Christmas in village
I actually spent Christmas Eve with volunteer friends, making lots of yummy foods – much of it put together thanks to generous packages from friends and family in the states. We had salad with eggs and bacon bits, sausage and cheese on bread appetizers, Christmas-tree shaped pasta with mushroom sauce, and three grilled pintades (guinea fowl) yum!
This morning I made what I consider to be my family’s traditional Christmas breakfast: baked green apple french toast. Yum. Basically, I just bought bread, cut it into 2” thick slices, laid it in a pan, then poured a mixture of egg and milk over it, put apple slices on top and liberally sprinkled cinnamon and brown sugar over the apples. Then I baked it until the egg was all cooked. We made a really scrumptious (fake) cream cheese icing to drizzle over it.
I’m trying to space out the presents I’ve received in the mail – so I just opened one from my Grandmother – a lovely little Nativity set.

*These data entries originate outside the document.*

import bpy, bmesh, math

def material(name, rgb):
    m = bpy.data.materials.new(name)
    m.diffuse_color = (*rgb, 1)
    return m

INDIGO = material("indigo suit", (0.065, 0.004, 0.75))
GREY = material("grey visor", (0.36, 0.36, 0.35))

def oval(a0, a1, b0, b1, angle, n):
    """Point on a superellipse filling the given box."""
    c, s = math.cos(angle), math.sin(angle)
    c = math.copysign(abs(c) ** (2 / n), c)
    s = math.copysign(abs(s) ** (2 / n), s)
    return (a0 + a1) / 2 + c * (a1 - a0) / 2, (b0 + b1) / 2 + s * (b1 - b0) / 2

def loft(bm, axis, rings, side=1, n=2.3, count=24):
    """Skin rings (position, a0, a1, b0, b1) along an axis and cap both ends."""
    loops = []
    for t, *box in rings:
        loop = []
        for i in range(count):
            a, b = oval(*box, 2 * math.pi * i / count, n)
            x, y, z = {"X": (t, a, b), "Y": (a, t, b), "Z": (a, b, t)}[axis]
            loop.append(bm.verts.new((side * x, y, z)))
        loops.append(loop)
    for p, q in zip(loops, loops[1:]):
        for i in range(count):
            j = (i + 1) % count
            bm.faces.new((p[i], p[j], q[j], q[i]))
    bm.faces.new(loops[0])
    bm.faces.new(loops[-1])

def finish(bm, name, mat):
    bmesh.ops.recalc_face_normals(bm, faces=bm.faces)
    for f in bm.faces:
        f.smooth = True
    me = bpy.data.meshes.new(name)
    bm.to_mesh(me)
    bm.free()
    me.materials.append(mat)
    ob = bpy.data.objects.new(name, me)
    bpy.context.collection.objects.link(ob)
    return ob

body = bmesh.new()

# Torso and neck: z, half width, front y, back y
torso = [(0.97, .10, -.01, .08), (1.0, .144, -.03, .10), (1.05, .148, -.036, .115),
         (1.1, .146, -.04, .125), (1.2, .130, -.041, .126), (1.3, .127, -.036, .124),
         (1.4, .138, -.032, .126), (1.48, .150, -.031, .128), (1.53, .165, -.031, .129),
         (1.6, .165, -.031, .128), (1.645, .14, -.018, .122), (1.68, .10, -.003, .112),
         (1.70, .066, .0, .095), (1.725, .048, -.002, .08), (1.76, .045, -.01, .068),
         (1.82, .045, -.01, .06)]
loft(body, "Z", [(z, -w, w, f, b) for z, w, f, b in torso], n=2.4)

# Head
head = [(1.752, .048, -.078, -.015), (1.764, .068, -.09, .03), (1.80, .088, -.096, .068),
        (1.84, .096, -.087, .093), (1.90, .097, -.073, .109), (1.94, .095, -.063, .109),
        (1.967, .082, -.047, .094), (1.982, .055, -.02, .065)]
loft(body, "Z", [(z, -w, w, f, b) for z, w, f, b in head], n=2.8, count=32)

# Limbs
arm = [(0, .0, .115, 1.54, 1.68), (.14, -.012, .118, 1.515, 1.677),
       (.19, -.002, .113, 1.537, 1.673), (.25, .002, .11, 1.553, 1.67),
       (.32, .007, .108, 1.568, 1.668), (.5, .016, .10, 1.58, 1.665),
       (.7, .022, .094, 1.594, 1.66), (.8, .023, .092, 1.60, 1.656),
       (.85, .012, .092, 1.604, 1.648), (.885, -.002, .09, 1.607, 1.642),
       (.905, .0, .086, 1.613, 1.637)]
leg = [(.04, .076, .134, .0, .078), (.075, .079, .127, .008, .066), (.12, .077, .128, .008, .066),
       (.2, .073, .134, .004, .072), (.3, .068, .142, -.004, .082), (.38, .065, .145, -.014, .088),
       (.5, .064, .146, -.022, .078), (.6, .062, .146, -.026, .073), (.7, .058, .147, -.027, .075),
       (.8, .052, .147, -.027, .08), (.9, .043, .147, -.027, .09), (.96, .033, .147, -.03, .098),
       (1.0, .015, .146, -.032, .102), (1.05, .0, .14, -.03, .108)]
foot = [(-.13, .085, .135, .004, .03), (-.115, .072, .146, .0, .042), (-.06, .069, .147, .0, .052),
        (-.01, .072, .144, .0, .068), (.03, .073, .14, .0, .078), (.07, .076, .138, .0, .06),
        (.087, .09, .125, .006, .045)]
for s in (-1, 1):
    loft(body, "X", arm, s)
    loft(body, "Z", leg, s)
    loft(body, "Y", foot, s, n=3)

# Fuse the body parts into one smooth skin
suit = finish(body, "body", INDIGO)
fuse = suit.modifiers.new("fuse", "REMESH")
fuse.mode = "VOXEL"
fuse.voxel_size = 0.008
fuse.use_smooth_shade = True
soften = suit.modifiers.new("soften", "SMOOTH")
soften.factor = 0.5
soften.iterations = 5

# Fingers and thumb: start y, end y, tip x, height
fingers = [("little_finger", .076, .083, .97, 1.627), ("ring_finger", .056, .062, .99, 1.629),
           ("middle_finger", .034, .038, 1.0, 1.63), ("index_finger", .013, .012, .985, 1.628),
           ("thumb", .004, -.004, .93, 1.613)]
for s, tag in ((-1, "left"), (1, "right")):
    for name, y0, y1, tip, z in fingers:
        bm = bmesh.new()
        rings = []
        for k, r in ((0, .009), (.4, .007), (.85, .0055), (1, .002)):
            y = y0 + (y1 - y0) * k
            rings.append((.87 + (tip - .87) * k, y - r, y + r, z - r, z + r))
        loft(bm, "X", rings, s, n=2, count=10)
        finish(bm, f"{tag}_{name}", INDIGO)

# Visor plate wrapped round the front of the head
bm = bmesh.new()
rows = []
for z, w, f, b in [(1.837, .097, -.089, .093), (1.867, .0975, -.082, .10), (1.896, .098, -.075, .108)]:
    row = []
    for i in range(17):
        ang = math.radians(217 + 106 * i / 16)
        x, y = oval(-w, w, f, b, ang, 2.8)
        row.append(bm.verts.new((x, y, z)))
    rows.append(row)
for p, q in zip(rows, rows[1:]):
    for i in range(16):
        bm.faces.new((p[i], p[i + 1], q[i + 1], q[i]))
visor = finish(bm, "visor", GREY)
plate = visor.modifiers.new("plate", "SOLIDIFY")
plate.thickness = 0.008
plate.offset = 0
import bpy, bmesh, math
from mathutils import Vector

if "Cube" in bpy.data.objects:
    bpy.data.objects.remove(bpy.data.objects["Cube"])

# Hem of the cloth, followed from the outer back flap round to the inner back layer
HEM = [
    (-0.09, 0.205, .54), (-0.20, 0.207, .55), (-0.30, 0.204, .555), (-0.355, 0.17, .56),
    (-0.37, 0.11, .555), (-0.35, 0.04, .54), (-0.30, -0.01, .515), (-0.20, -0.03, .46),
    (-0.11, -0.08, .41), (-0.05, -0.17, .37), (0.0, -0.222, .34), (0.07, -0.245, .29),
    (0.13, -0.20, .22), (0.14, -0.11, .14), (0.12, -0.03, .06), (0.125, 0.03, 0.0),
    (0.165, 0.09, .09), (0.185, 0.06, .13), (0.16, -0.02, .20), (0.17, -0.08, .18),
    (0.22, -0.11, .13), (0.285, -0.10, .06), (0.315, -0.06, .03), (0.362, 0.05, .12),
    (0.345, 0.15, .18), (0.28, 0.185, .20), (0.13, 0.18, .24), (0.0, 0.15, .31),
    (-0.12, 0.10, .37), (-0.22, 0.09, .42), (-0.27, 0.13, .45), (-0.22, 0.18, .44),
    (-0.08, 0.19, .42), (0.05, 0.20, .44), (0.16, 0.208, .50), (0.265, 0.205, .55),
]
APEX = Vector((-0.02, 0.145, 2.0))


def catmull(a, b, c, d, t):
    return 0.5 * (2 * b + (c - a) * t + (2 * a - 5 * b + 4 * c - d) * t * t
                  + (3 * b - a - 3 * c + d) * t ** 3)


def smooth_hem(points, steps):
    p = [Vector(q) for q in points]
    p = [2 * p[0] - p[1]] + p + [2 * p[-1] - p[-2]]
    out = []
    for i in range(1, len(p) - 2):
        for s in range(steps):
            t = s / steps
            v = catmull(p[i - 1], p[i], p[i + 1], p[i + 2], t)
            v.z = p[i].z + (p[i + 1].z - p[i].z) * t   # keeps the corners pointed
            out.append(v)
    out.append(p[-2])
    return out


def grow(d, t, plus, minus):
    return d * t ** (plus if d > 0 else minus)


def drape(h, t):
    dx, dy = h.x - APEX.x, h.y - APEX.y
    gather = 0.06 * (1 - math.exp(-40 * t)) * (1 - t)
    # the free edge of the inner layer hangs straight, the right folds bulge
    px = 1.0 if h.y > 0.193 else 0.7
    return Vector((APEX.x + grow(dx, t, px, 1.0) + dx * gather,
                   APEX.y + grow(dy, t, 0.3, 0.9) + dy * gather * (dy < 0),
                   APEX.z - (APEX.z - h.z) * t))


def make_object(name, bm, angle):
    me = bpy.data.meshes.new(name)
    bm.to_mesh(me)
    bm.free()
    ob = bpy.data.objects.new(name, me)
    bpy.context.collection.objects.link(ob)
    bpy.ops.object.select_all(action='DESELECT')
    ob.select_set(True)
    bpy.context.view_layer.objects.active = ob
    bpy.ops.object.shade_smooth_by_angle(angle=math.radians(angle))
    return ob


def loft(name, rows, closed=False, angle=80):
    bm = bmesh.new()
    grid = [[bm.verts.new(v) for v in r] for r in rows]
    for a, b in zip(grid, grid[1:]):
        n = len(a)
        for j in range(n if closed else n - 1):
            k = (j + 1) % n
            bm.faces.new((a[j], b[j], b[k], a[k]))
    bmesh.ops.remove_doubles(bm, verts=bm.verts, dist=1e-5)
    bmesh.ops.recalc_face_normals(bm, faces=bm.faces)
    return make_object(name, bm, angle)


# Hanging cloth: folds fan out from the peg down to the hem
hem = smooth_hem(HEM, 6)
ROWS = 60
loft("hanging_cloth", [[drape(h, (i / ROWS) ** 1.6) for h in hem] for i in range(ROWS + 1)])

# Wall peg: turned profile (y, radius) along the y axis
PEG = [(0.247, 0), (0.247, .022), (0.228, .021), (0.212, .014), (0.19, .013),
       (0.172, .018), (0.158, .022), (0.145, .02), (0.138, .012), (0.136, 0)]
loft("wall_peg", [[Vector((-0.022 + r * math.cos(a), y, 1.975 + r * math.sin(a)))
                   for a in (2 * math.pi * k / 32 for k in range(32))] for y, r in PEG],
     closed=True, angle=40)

I arrived back in village around noon, changed into my new Christmas complet that Da E made for me as a surprise. Then I stuffed my gifts into my bike bags like a sporty Santa and pedaled over to E’s house. I was dead tired after having stayed up late chatting, but it was a lovely low-key lunch – fufu with tomato sauce
and papaya for dessert. My contribution was the money to buy a chicken. I set up my new Nativity set on the corner of the table and put on my favorite Christmas album – the Mediaeval Baebes “Mistletoe and Wine.”
After the meal, I gave E and her two kids little gifts – pagne for E, crayons, a coloring book and a bracelet/toy car to S and E, respectively. Then I crashed – as the sky got dark, threatening rain, I pedaled home for a nice long full-stomach Christmas nap. I didn’t wake up until E stopped by with tonight’s meal – rice with spicy tomato sauce. Sweet! I don’t have to cook. I ate a couple of mouthfuls and then got dressed and headed across the street for the choral concert at the Baptist Church.
In addition to singing with the Chorale, I agreed to sing a last-minute solo. No one told me I’d be first on the program! So I put on my brave face, grabbed a good luck hug from a tiny child, and sang O Holy Night into the acoustically void cement and tin-roof church. It was fun and over quickly, and the women’s choir danced up the aisle with their opening song.
The women’s choir is a cute group – some young mothers but lots of tiny wrinkly, spunky old women. Among the volunteers we had an interesting conversation last night where we decided that older women in Togo must be in the happiest time of their lives. They’ve out-lived their pesky drunken husbands and they now have an army of children and grandchildren to do all the housework. So they’re free to do as they please. And it pleases lots of them to sing and dance with abandon and joy